Government and industry IT leaders must work across these technologies to address emerging issues.
In the meantime, there are a few key improvements that I would recommend to help federal agencies acquire better cybersecurity solutions faster, and keep better pace with new threats.
Government agencies should ask for more solutions-based bids.
A majority of traditional government IT bids are really staffing jobs, meaning that the bidder describes his experience, estimates how many people will be working on the project and then provides hourly rates.
That makes it very difficult for the government to distinguish what the best solution is going to be for a project or program.
With a solutions-based approach, government buyers say, “This is my problem. Tell me how you’re going to fix the problem and how much it’s going to cost to fix the problem.”
If government buyers would issue more of those procurements, they would be able to make decisions with much more confidence based on their specific needs.
They would be able to speed up the procurement process and obtain best value, as compared to the traditional government pricing model, which has not been shown to work effectively for cybersecurity.
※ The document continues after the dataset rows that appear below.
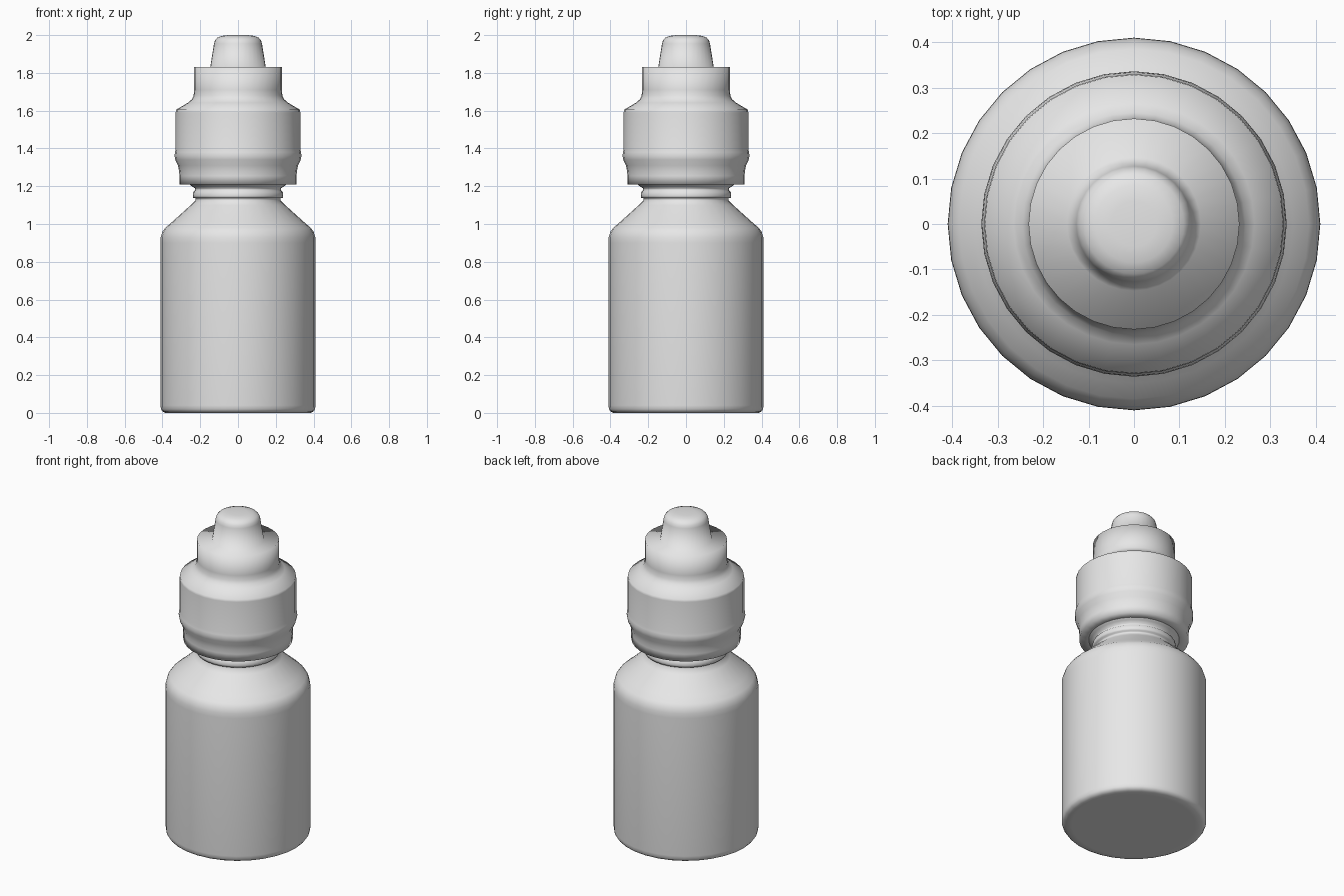
import bpy
import bmesh
from math import cos, sin, tau

SIDES = 32

default_cube = bpy.data.objects.get("Cube")
if default_cube:
    bpy.data.objects.remove(default_cube, do_unlink=True)


def make_material(name, color):
    material = bpy.data.materials.new(name)
    material.use_nodes = True
    material.diffuse_color = color
    shader = next(n for n in material.node_tree.nodes if n.type == "BSDF_PRINCIPLED")
    shader.inputs["Base Color"].default_value = color
    return material


def lathe(name, profile, material, close_bottom=False, close_top=False):
    """Turn a bottom-to-top (radius, height) profile around the z axis."""
    bm = bmesh.new()
    rings = []
    for radius, height in profile:
        ring = []
        for i in range(SIDES):
            angle = tau * i / SIDES
            ring.append(bm.verts.new((radius * cos(angle), radius * sin(angle), height)))
        rings.append(ring)
    for lower, upper in zip(rings, rings[1:]):
        for i in range(SIDES):
            j = (i + 1) % SIDES
            bm.faces.new((lower[i], lower[j], upper[j], upper[i]))
    if close_bottom:
        bm.faces.new(list(reversed(rings[0])))
    if close_top:
        bm.faces.new(rings[-1])
    for face in bm.faces:
        face.smooth = True
    mesh = bpy.data.meshes.new(name)
    bm.to_mesh(mesh)
    bm.free()
    mesh.materials.append(material)
    obj = bpy.data.objects.new(name, mesh)
    bpy.context.scene.collection.objects.link(obj)
    return obj


grey = make_material("plain grey plastic", (0.8, 0.8, 0.8, 1.0))

# Bottle: rounded base, straight wall, sloping shoulder
body = [(0.35, 0), (0.385, 0), (0.4, 0.008), (0.408, 0.02), (0.41, 0.04),
        (0.41, 0.9), (0.409, 0.93), (0.4, 0.96), (0.385, 0.98),
        (0.35, 1.01), (0.25, 1.1), (0.225, 1.125)]
# Neck: small ring, then a waist flaring up under the cap
neck = [(0.225, 1.137), (0.237, 1.138), (0.239, 1.15), (0.237, 1.17),
        (0.227, 1.18), (0.227, 1.188), (0.245, 1.2), (0.257, 1.21)]
lathe("bottle", body + neck, grey, close_bottom=True)

# Cap: lower skirt, bulging band, broad wall, concave shoulder and collar
cap = [(0.257, 1.21), (0.31, 1.21), (0.31, 1.255), (0.312, 1.28),
       (0.318, 1.31), (0.332, 1.34), (0.336, 1.36), (0.334, 1.38),
       (0.33, 1.395), (0.33, 1.59), (0.328, 1.605), (0.265, 1.642),
       (0.245, 1.66), (0.235, 1.68), (0.232, 1.71), (0.232, 1.83)]
# Nozzle: tapered spout with a rounded tip rising from the collar
nozzle = [(0.147, 1.83), (0.127, 1.955), (0.122, 1.972), (0.11, 1.986),
          (0.085, 1.996), (0.05, 2)]
lathe("cap_with_nozzle", cap + nozzle, grey, close_top=True)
(Hear from the Author, Allen Badeau, CTO for NCI, on ‘How the IoT Changes How Government Approaches Cybersecurity,’ courtesy of NCI and YouTube)
SIAM Procurement Approach
Agencies also should consider adopting a more commercial-based approach to acquisitions, similar to the European Service Integration and Management (SIAM) model.
In a SIAM procurement approach, the contractor is truly the integrator and they have ultimate accountability to the government customer to get that job done on time and on budget.
This structure enables the contractor to pull in commercial partners and effectively manage vendors so that if one party is not getting the job done, they can quickly be replaced with a better performing partner.
Many of today’s procurement models were originally designed to help the government obtain best value for goods, and when these models were adapted to take on procurements as elusive as cybersecurity programs, their shortcomings became apparent.
The commercial world typically enjoys more flexibility and creativity in its approach to procurement.
They know that they cannot wait to bring the latest technology on board, or they will lose out to their competition.
They have applied that same sense of urgency to cybersecurity, and that has resulted in some very interesting ways to procure great technology solutions that deliver best value.
At NCI, we are focused on delivering practical cybersecurity solutions for our customers’ most complex challenges.
We do that by actively working with customers and developing new technologies to integrate into our solutions, such as artificial intelligence, software-defined networks and quantum computing.
Our technology innovations and customer relationships help us better understand the challenges inherent in current environments, along with the costs and benefits of applying new technologies.
Headquartered in Reston, Virginia, NCI is a leading provider of government enterprise solutions and services.
Allen Badeau is the CTO for NCI, Inc. of Reston, Virginia.